# Directions
Give again, unaltered, the lines of the listing below that run from the line having "ob = make_object(name, bm)" through the line having "bpy.ops.object.shade_smooth_by_angle()".

# Stored data
= = = =
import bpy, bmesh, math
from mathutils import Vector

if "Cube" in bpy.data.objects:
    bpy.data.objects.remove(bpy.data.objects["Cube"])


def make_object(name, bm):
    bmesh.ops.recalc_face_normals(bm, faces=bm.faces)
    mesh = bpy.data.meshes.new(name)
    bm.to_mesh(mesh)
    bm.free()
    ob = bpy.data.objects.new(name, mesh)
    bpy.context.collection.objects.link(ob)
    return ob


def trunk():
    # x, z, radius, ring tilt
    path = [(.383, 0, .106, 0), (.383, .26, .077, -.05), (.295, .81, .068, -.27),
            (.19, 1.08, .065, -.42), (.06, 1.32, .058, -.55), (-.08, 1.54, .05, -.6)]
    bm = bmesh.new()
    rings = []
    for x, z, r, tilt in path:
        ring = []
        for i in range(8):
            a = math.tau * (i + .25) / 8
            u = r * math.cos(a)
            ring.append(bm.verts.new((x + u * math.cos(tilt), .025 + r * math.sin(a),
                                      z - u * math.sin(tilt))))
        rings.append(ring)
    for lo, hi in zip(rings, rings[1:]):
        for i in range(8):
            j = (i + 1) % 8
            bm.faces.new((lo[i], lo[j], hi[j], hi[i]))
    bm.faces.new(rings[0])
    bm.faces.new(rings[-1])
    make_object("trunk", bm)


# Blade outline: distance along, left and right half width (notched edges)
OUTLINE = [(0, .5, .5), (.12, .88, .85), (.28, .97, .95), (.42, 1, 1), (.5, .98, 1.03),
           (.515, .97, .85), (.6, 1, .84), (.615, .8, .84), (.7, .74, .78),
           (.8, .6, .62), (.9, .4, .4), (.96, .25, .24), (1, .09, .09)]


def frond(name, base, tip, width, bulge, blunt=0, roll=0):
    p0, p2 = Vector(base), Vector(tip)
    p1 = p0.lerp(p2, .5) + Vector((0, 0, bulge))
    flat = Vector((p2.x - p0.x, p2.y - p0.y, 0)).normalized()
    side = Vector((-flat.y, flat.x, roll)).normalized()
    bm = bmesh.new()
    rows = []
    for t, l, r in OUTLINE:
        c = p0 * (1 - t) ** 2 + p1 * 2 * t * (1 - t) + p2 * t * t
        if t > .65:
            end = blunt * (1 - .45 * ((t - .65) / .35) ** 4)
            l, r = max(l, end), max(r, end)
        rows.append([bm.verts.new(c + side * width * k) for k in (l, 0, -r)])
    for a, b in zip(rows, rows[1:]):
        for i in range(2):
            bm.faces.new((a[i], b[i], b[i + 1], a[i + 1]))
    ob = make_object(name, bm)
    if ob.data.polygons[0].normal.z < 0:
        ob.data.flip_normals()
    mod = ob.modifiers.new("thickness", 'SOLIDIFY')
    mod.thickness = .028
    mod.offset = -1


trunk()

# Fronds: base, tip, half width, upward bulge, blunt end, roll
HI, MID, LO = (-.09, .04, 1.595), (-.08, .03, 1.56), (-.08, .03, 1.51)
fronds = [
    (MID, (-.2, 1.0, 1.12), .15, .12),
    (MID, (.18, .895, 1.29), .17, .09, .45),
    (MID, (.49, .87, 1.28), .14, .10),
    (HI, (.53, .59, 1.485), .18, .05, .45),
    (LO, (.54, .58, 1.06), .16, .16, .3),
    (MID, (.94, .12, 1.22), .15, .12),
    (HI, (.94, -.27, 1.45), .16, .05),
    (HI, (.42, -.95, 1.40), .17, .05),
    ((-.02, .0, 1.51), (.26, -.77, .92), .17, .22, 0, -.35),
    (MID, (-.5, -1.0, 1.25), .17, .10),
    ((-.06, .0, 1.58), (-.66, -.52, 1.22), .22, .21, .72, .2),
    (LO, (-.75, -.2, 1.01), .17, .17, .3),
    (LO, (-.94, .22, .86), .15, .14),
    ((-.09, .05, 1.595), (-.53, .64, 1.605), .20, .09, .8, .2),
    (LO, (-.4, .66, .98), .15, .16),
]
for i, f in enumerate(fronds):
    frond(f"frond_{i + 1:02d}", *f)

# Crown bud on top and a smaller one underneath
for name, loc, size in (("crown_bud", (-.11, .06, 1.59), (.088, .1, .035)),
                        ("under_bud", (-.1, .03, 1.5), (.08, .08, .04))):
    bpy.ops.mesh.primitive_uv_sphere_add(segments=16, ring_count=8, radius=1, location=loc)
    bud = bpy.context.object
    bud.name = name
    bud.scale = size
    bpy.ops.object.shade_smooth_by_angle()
= = = =
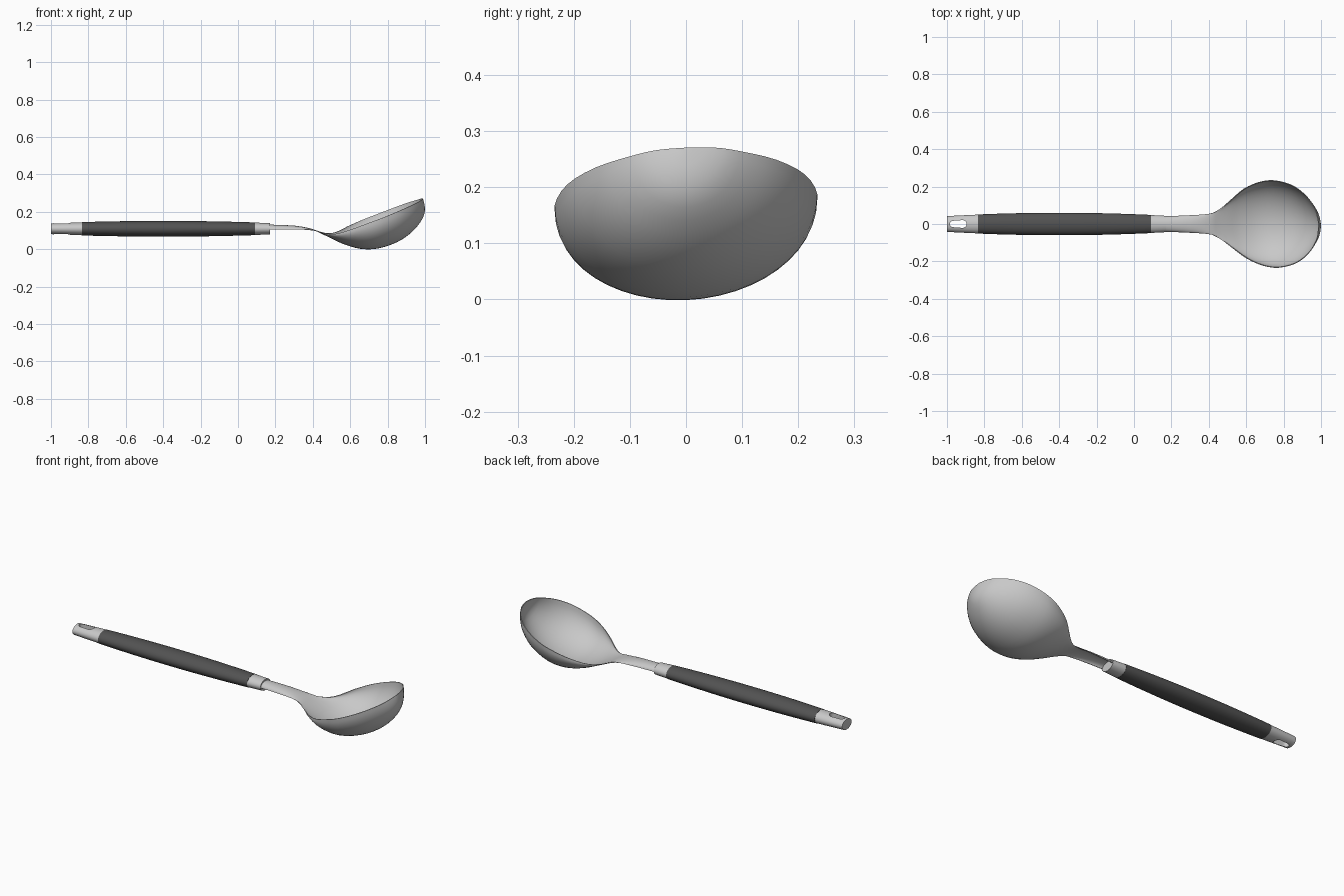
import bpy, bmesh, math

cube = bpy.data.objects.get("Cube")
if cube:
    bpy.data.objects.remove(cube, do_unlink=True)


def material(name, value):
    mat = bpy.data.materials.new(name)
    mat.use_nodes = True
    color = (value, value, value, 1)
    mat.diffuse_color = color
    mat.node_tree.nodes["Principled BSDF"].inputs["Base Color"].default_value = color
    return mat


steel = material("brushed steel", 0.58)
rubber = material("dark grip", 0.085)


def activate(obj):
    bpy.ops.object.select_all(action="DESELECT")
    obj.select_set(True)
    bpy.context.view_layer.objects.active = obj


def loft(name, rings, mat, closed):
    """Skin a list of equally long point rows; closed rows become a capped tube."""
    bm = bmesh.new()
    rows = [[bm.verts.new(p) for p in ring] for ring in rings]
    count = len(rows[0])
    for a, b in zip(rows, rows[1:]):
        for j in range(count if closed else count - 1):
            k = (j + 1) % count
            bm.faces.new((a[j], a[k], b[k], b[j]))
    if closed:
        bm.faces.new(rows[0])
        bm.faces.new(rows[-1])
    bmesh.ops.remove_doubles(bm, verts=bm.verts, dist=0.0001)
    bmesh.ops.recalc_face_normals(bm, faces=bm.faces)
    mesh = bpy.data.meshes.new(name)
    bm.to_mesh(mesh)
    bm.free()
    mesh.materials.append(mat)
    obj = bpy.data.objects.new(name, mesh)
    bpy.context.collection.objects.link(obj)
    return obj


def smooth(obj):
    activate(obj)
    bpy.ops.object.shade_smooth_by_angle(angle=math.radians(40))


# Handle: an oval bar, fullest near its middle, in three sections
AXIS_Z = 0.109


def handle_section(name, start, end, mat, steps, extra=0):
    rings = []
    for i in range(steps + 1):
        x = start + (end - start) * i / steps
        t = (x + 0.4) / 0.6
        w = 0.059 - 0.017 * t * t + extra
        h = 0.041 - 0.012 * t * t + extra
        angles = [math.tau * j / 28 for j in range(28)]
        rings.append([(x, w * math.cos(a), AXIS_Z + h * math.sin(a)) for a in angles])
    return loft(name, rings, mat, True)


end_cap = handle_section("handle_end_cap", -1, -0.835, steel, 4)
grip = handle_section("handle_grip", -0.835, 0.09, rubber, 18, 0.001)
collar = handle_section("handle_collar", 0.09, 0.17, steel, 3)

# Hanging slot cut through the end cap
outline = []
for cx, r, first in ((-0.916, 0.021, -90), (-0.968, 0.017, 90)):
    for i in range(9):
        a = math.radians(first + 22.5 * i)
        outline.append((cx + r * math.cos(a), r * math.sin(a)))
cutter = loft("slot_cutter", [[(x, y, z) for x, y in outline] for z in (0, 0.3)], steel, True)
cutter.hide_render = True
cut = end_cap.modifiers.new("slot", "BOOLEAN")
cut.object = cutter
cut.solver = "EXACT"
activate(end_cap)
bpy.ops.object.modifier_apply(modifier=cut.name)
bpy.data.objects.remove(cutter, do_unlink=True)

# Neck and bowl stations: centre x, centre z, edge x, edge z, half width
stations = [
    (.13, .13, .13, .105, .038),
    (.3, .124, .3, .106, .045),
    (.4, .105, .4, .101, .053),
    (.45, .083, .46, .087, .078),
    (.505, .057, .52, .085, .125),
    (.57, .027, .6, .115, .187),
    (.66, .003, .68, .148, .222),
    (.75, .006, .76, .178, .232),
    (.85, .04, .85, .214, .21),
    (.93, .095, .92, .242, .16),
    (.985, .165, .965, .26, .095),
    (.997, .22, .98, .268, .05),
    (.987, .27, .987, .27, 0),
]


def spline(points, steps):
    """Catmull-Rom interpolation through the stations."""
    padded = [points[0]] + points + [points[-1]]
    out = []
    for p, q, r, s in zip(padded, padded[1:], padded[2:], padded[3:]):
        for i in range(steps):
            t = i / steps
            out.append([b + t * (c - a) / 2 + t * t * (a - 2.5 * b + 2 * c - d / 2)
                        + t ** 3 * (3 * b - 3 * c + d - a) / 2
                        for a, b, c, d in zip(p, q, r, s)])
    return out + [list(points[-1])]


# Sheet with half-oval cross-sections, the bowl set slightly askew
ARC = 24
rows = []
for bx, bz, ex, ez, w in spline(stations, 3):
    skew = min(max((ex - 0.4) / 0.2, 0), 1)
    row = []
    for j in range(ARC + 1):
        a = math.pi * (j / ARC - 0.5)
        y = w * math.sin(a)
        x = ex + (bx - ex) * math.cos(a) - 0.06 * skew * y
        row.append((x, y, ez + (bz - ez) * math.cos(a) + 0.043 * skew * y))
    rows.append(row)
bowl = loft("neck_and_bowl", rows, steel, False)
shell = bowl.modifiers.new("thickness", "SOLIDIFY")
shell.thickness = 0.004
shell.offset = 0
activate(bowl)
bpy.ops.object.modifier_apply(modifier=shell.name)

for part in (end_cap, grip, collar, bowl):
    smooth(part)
= = = =
# Response to the task
    ob = make_object(name, bm)
    if ob.data.polygons[0].normal.z < 0:
        ob.data.flip_normals()
    mod = ob.modifiers.new("thickness", 'SOLIDIFY')
    mod.thickness = .028
    mod.offset = -1


trunk()

# Fronds: base, tip, half width, upward bulge, blunt end, roll
HI, MID, LO = (-.09, .04, 1.595), (-.08, .03, 1.56), (-.08, .03, 1.51)
fronds = [
    (MID, (-.2, 1.0, 1.12), .15, .12),
    (MID, (.18, .895, 1.29), .17, .09, .45),
    (MID, (.49, .87, 1.28), .14, .10),
    (HI, (.53, .59, 1.485), .18, .05, .45),
    (LO, (.54, .58, 1.06), .16, .16, .3),
    (MID, (.94, .12, 1.22), .15, .12),
    (HI, (.94, -.27, 1.45), .16, .05),
    (HI, (.42, -.95, 1.40), .17, .05),
    ((-.02, .0, 1.51), (.26, -.77, .92), .17, .22, 0, -.35),
    (MID, (-.5, -1.0, 1.25), .17, .10),
    ((-.06, .0, 1.58), (-.66, -.52, 1.22), .22, .21, .72, .2),
    (LO, (-.75, -.2, 1.01), .17, .17, .3),
    (LO, (-.94, .22, .86), .15, .14),
    ((-.09, .05, 1.595), (-.53, .64, 1.605), .20, .09, .8, .2),
    (LO, (-.4, .66, .98), .15, .16),
]
for i, f in enumerate(fronds):
    frond(f"frond_{i + 1:02d}", *f)

# Crown bud on top and a smaller one underneath
for name, loc, size in (("crown_bud", (-.11, .06, 1.59), (.088, .1, .035)),
                        ("under_bud", (-.1, .03, 1.5), (.08, .08, .04))):
    bpy.ops.mesh.primitive_uv_sphere_add(segments=16, ring_count=8, radius=1, location=loc)
    bud = bpy.context.object
    bud.name = name
    bud.scale = size
    bpy.ops.object.shade_smooth_by_angle()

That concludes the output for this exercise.